*** Dataset excerpts ***
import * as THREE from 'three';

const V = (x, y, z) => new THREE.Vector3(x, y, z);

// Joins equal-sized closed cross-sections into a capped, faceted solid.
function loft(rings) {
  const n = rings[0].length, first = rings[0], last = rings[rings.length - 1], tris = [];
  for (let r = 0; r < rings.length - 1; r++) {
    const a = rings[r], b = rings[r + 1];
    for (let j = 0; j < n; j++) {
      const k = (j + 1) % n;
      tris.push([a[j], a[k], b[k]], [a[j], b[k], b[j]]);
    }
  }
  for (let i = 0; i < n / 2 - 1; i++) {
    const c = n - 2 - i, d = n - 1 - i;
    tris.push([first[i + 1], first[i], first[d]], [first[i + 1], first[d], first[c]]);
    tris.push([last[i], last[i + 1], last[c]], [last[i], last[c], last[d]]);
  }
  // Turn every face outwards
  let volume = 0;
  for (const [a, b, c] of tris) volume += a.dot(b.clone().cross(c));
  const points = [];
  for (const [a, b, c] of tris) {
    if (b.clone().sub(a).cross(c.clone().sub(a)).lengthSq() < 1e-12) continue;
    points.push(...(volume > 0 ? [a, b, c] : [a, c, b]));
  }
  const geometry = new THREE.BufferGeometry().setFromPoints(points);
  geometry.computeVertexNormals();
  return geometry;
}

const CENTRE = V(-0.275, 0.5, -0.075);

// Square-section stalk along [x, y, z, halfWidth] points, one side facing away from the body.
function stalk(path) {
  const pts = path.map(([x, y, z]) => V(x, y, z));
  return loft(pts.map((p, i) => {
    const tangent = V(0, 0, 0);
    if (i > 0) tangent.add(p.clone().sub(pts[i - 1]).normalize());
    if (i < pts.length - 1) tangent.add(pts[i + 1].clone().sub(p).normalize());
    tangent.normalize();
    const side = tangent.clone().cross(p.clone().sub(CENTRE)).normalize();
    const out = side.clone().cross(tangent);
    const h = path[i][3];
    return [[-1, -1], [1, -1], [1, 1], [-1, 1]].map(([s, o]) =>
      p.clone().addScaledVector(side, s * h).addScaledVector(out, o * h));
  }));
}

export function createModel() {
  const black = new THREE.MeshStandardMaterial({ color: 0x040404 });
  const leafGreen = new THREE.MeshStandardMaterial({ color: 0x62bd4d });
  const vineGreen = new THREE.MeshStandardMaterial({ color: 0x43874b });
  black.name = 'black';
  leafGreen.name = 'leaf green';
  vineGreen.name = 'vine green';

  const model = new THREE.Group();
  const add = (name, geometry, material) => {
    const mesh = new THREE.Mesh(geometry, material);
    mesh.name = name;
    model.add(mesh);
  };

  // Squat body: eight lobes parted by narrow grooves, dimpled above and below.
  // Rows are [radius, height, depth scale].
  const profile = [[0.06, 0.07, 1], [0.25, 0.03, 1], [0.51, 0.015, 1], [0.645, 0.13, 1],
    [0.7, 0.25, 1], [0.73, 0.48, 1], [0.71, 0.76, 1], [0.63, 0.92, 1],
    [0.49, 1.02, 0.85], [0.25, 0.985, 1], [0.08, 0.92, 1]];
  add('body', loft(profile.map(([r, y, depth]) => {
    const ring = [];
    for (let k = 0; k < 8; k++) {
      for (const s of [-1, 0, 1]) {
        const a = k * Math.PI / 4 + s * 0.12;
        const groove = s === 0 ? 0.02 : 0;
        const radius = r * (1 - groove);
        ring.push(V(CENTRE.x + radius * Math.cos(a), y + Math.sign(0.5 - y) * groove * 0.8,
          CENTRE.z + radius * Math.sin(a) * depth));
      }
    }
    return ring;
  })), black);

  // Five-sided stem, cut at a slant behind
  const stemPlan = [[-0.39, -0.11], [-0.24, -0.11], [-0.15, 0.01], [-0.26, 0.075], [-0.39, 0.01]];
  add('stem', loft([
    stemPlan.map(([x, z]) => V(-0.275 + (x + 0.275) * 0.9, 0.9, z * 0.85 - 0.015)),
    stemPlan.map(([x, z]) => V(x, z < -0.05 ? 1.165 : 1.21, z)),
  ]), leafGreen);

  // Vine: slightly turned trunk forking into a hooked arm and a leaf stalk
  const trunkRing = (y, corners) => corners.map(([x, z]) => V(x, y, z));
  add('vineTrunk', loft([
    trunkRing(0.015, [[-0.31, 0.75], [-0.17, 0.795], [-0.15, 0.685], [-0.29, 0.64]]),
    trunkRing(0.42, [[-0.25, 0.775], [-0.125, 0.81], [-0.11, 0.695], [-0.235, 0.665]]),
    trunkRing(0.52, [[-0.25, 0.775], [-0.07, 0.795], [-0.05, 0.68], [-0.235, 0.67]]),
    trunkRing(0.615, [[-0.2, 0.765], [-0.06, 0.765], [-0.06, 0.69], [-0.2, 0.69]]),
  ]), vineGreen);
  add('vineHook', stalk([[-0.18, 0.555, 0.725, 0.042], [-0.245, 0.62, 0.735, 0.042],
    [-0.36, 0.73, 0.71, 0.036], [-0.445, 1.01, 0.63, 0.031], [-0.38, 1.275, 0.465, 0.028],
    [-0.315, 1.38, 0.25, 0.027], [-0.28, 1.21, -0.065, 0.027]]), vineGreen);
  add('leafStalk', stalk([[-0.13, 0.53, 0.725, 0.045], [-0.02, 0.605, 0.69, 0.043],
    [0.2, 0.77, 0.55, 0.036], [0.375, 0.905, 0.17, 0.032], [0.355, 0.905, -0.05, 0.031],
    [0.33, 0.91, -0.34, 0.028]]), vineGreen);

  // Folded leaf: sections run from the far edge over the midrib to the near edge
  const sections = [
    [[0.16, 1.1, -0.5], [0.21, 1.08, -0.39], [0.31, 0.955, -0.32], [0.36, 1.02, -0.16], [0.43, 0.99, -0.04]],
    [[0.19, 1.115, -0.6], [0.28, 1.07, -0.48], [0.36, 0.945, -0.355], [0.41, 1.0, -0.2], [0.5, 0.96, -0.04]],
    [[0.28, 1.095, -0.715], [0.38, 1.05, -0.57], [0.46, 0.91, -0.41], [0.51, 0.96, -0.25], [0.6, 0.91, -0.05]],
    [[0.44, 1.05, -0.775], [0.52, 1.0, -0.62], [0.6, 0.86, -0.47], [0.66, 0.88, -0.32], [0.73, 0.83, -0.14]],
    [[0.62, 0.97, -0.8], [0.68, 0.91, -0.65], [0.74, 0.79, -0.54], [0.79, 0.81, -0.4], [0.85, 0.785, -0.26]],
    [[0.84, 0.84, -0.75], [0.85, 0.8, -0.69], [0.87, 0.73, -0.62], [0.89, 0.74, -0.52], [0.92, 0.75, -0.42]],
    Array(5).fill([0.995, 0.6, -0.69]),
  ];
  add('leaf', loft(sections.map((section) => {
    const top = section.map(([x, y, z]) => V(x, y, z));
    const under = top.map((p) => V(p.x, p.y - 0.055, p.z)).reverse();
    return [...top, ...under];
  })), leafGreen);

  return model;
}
*** End of Dataset excerpts ***
Lines from the top of the data above through the line with "side = tangent.clone().cross(p.clone().sub(CENTRE)).normalize();", both ends included: copy them exactly, nothing more.

import * as THREE from 'three';

const V = (x, y, z) => new THREE.Vector3(x, y, z);

// Joins equal-sized closed cross-sections into a capped, faceted solid.
function loft(rings) {
  const n = rings[0].length, first = rings[0], last = rings[rings.length - 1], tris = [];
  for (let r = 0; r < rings.length - 1; r++) {
    const a = rings[r], b = rings[r + 1];
    for (let j = 0; j < n; j++) {
      const k = (j + 1) % n;
      tris.push([a[j], a[k], b[k]], [a[j], b[k], b[j]]);
    }
  }
  for (let i = 0; i < n / 2 - 1; i++) {
    const c = n - 2 - i, d = n - 1 - i;
    tris.push([first[i + 1], first[i], first[d]], [first[i + 1], first[d], first[c]]);
    tris.push([last[i], last[i + 1], last[c]], [last[i], last[c], last[d]]);
  }
  // Turn every face outwards
  let volume = 0;
  for (const [a, b, c] of tris) volume += a.dot(b.clone().cross(c));
  const points = [];
  for (const [a, b, c] of tris) {
    if (b.clone().sub(a).cross(c.clone().sub(a)).lengthSq() < 1e-12) continue;
    points.push(...(volume > 0 ? [a, b, c] : [a, c, b]));
  }
  const geometry = new THREE.BufferGeometry().setFromPoints(points);
  geometry.computeVertexNormals();
  return geometry;
}

const CENTRE = V(-0.275, 0.5, -0.075);

// Square-section stalk along [x, y, z, halfWidth] points, one side facing away from the body.
function stalk(path) {
  const pts = path.map(([x, y, z]) => V(x, y, z));
  return loft(pts.map((p, i) => {
    const tangent = V(0, 0, 0);
    if (i > 0) tangent.add(p.clone().sub(pts[i - 1]).normalize());
    if (i < pts.length - 1) tangent.add(pts[i + 1].clone().sub(p).normalize());
    tangent.normalize();
    const side = tangent.clone().cross(p.clone().sub(CENTRE)).normalize();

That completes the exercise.